So what does this look like in practice?
To begin with, discernment teaches us to be selective about the things we take into our lives. At some point, everything—good or bad—has a cost. Whether it’s engaging in a new ministry, enrolling our kids in afterschool activities, or starting or ending a relationship, all of these things require something of us. In order to discern whether something is worth that price, we must have a clear sense of what God is calling us to and trust that He’s working everything in our lives for good.
For me, this means seeking God through prayer, getting perspective from spiritual counselors, and identifying the clear signs of Providence in my life, i.e. do minor details, opportunities, gifts, and timing seem to align, leading me toward a certain choice. I also ask myself the following questions:
Does this opportunity fit my specific calling or could anyone do it? Should someone else do it?
Can I justify the time, effort, and energy? Is the exchange fair to everyone, especially to those who are closest to me?
Do the people near me also sense God calling me to this opportunity?

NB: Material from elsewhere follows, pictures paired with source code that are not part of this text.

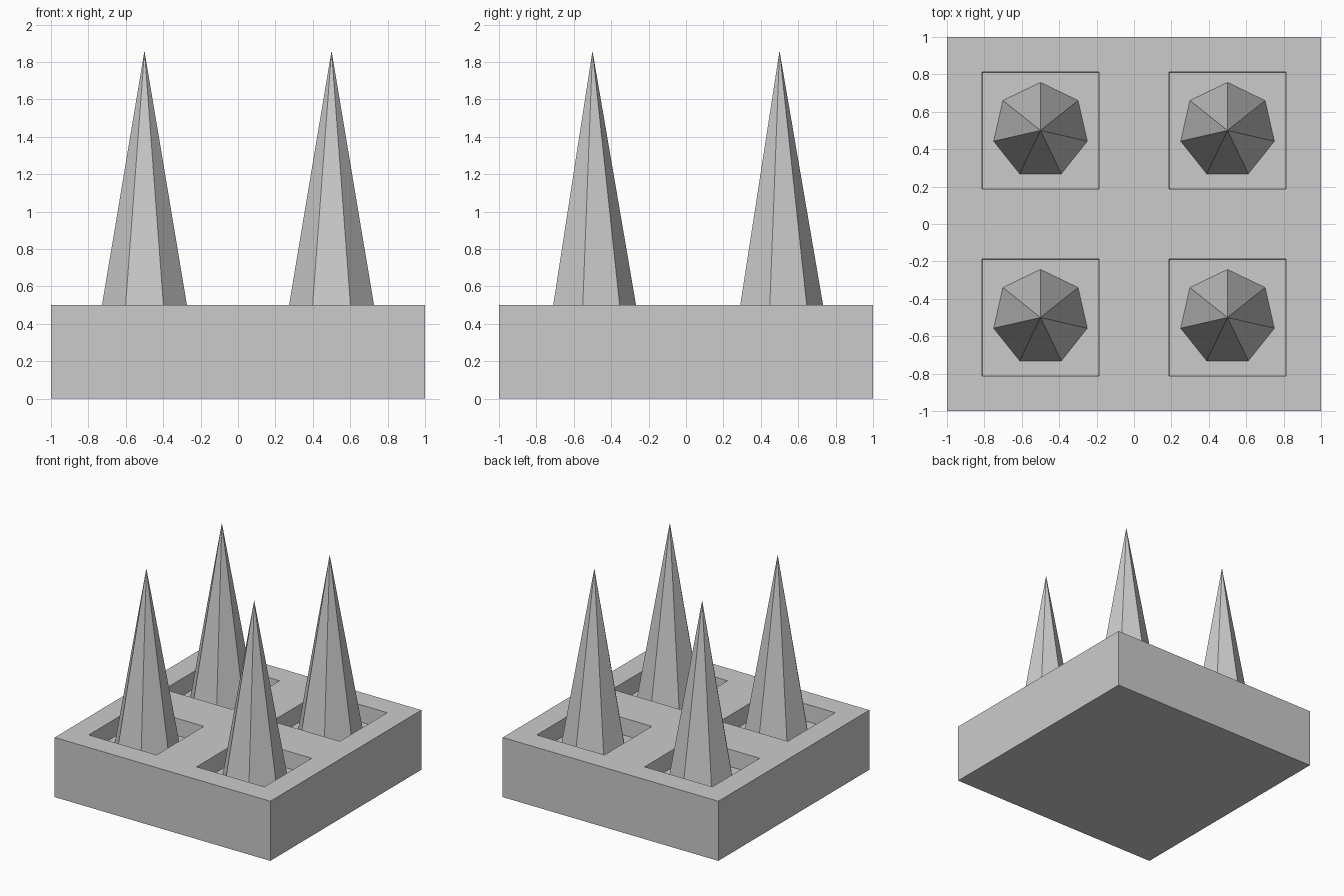
import bpy, bmesh
from mathutils import Matrix

if "Cube" in bpy.data.objects:
    bpy.data.objects.remove(bpy.data.objects["Cube"])

BASE_H = 0.5      # block height
FLOOR_Z = 0.36    # pocket floor
TIP_Z = 1.86      # spike tip


def finish(bm, name):
    mesh = bpy.data.meshes.new(name)
    bm.to_mesh(mesh)
    bm.free()
    obj = bpy.data.objects.new(name, mesh)
    bpy.context.collection.objects.link(obj)
    return obj


# base block, split in quarters, each with a slightly tapered square pocket
bm = bmesh.new()
bmesh.ops.create_cube(bm, size=1, matrix=Matrix.Translation((0, 0, BASE_H / 2))
                      @ Matrix.Diagonal((2, 2, BASE_H, 1)))
for axis in ((1, 0, 0), (0, 1, 0)):
    bmesh.ops.bisect_plane(bm, geom=bm.verts[:] + bm.edges[:] + bm.faces[:],
                           plane_co=(0, 0, 0), plane_no=axis)
bm.normal_update()
top = [f for f in bm.faces if f.normal.z > 0.9]
bmesh.ops.inset_individual(bm, faces=top, thickness=0.186, use_even_offset=True)
bmesh.ops.inset_individual(bm, faces=top, thickness=0.007,
                           depth=FLOOR_Z - BASE_H, use_even_offset=True)
finish(bm, "base_block")

# seven-sided spikes standing in the pockets
for x, side in ((-0.5, "left"), (0.5, "right")):
    for y, end in ((-0.5, "front"), (0.5, "back")):
        bm = bmesh.new()
        bmesh.ops.create_cone(bm, cap_ends=True, segments=7, radius1=0.257, radius2=0,
                              depth=TIP_Z - FLOOR_Z)
        bmesh.ops.remove_doubles(bm, verts=bm.verts[:], dist=1e-4)
        spike = finish(bm, f"spike_{end}_{side}")
        spike.location = (x, y, (TIP_Z + FLOOR_Z) / 2)
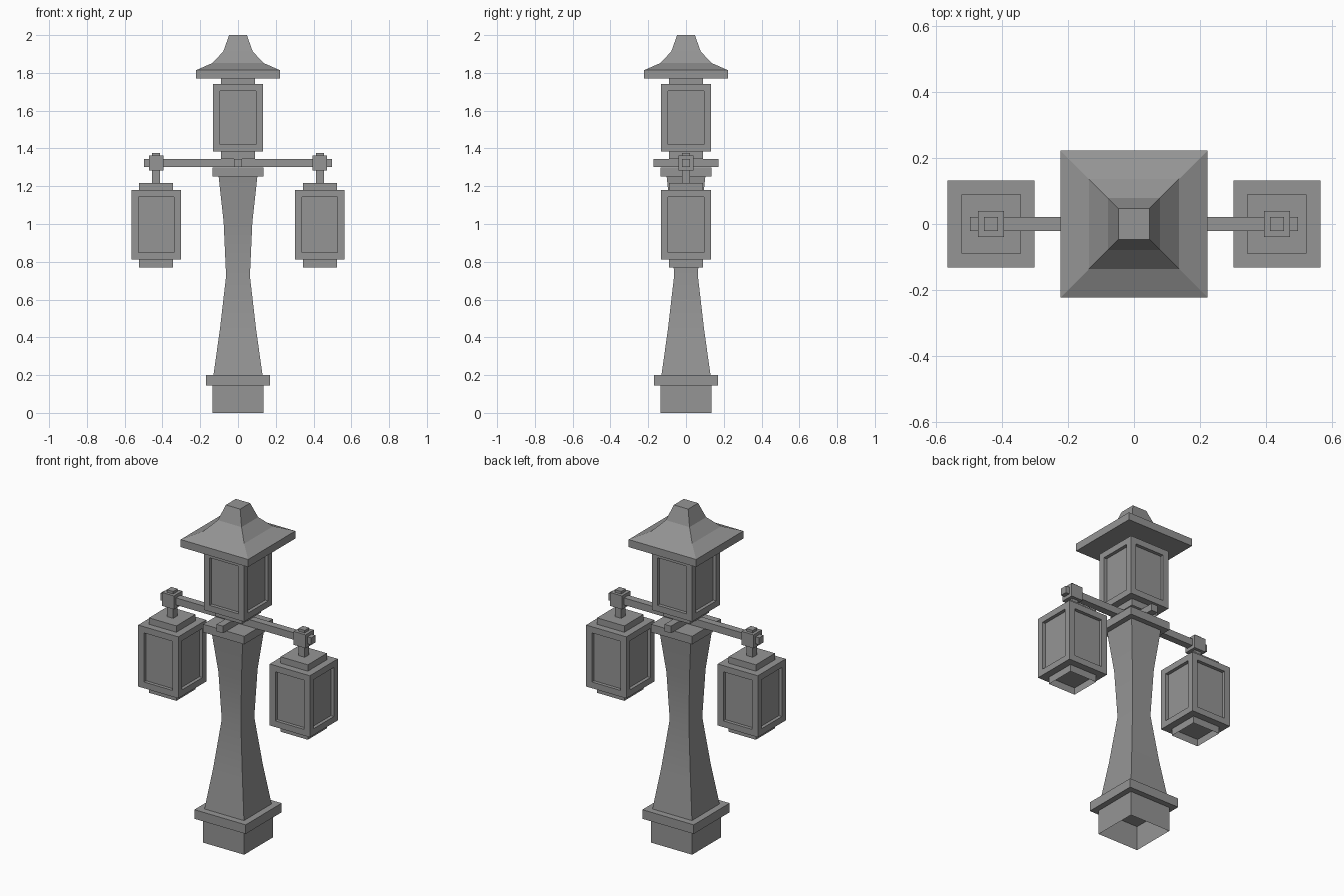
import bpy, bmesh, math
from mathutils import Vector

if "Cube" in bpy.data.objects:
    bpy.data.objects.remove(bpy.data.objects["Cube"])

# dark iron finish
iron = bpy.data.materials.new("dark_iron")
iron.diffuse_color = (0.3, 0.3, 0.3, 1)
iron.use_nodes = True
iron.node_tree.nodes["Principled BSDF"].inputs["Base Color"].default_value = iron.diffuse_color


def finish(name, bm):
    mesh = bpy.data.meshes.new(name)
    bm.to_mesh(mesh)
    bm.free()
    mesh.materials.append(iron)
    obj = bpy.data.objects.new(name, mesh)
    bpy.context.collection.objects.link(obj)
    return obj


def square_loft(name, profile, x=0, open_bottom=False):
    """Stack of square rings from (half width, z) pairs, capped at the ends."""
    bm = bmesh.new()
    rings = [[bm.verts.new((x + sx * h, sy * h, z))
              for sx, sy in ((-1, -1), (1, -1), (1, 1), (-1, 1))] for h, z in profile]
    for a, b in zip(rings, rings[1:]):
        for i in range(4):
            j = (i + 1) % 4
            bm.faces.new((a[i], a[j], b[j], b[i]))
    bm.faces.new(rings[-1])
    if not open_bottom:
        bm.faces.new(rings[0][::-1])
    return finish(name, bm)


def box(name, lo, hi):
    lo, hi = Vector(lo), Vector(hi)
    bm = bmesh.new()
    bmesh.ops.create_cube(bm, size=1)
    bmesh.ops.scale(bm, vec=hi - lo, verts=bm.verts)
    bmesh.ops.translate(bm, vec=(lo + hi) / 2, verts=bm.verts)
    return finish(name, bm)


def lantern(name, x, z0, z1, bottom, top):
    # body with four recessed panes
    h = 0.132
    body = box(name + "_body", (x - h, -h, z0), (x + h, h, z1))
    bm = bmesh.new()
    bm.from_mesh(body.data)
    bm.normal_update()
    sides = [f for f in bm.faces if abs(f.normal.z) < 0.5]
    bmesh.ops.inset_individual(bm, faces=sides, thickness=0.037, use_even_offset=True)
    normals = [f.normal.copy() for f in sides]
    panes = bmesh.ops.extrude_discrete_faces(bm, faces=sides)["faces"]
    for f in panes:
        f.normal_update()
        n = max(normals, key=lambda v: v.dot(f.normal))
        bmesh.ops.translate(bm, vec=n * -0.02, verts=f.verts)
    bmesh.ops.recalc_face_normals(bm, faces=bm.faces)
    bm.to_mesh(body.data)
    bm.free()
    # plates above and below
    square_loft(name + "_bottom_plate", [(0.09, bottom), (0.09, z0)], x, True)
    square_loft(name + "_top_plate", [(0.09, z1), (0.09, top)], x)


# post
square_loft("base", [(0.135, 0), (0.135, 0.15)], open_bottom=True)
square_loft("base_flange", [(0.169, 0.146), (0.169, 0.2)])
shaft = square_loft("shaft", [(0.13, 0.2), (0.096, 0.44), (0.063, 0.725),
                              (0.076, 1.01), (0.103, 1.255)])
bpy.context.view_layer.objects.active = shaft
shaft.select_set(True)
bpy.ops.object.shade_smooth_by_angle(angle=math.radians(30))
square_loft("collar", [(0.135, 1.252), (0.135, 1.3)])

# cross bars
t = 0.021
box("long_arm", (-0.41, -t, 1.302), (0.41, t, 1.344))
box("short_arm", (-t, -0.172, 1.302), (t, 0.172, 1.344))

# central lantern and roof
lantern("main_lantern", 0, 1.385, 1.742, 1.344, 1.775)
square_loft("roof", [(0.222, 1.769), (0.222, 1.814), (0.136, 1.852), (0.078, 1.913), (0.047, 2.0)])

# hanging lanterns
for side, s in (("left", -1), ("right", 1)):
    cx = s * 0.433
    square_loft(side + "_hub", [(0.039, 1.282), (0.039, 1.362)], cx)
    square_loft(side + "_hub_cap", [(t, 1.36), (t, 1.377)], cx)
    xs = sorted((s * 0.46, s * 0.497))
    box(side + "_arm_end", (xs[0], -t, 1.302), (xs[1], t, 1.344))
    square_loft(side + "_stem", [(t, 1.21), (t, 1.285)], cx)
    lantern(side + "_lantern", cx, 0.813, 1.179, 0.771, 1.217)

Would I be saying yes for wrong reasons, like people pleasing, fear of missing out, greed, pride, or celebrity?
Would I saying no for wrong reasons, like laziness, insecurity, timidity, or fear of responsibility?
“Discernment,” C.H. Spurgeon once famously quipped, “is knowing the difference between right and almost right.” Tweaking that ever so slightly, discernment is knowing the difference between what is good and what is better. And sometimes, seeking what is better means trusting God enough say no to good things. But to do this, we must cultivate a mindset of abundance, remembering that God is the giver of all good gifts.
Whenever we find ourselves facing a choice between two good things, my husband and I try to remember that our biggest problem is not enough goodness in our lives but too much goodness so that even if I don’t take the opportunity in front of me, God will still provide for me. If His providence provided this opportunity, it can provide another. My God shall supply all my needs in Christ Jesus, and because He will, I can be content. I can trust Him enough to walk away from good things because I know that there is no shortage of goodness in His world, and as a good, good Father, He will provide exactly what His children need.
Hannah R. Anderson lives in the Blue Ridge Mountains of Virginia, where she spends her days working beside her husband in rural ministry and caring for their three children. She contributes to a variety of Christian publications, and regularly writes and speaks about faith, culture and spiritual formation. She is the co-host of the Christ and Pop Culture Podcast, “Persuasion.” She is the author of “All That’s Good” (Moody, 2018), “Made for More” (Moody, 2014) and “Humble Roots” (Moody, 2016). You can connect with her at her blog www.sometimesalight.com and on Twitter @sometimesalight.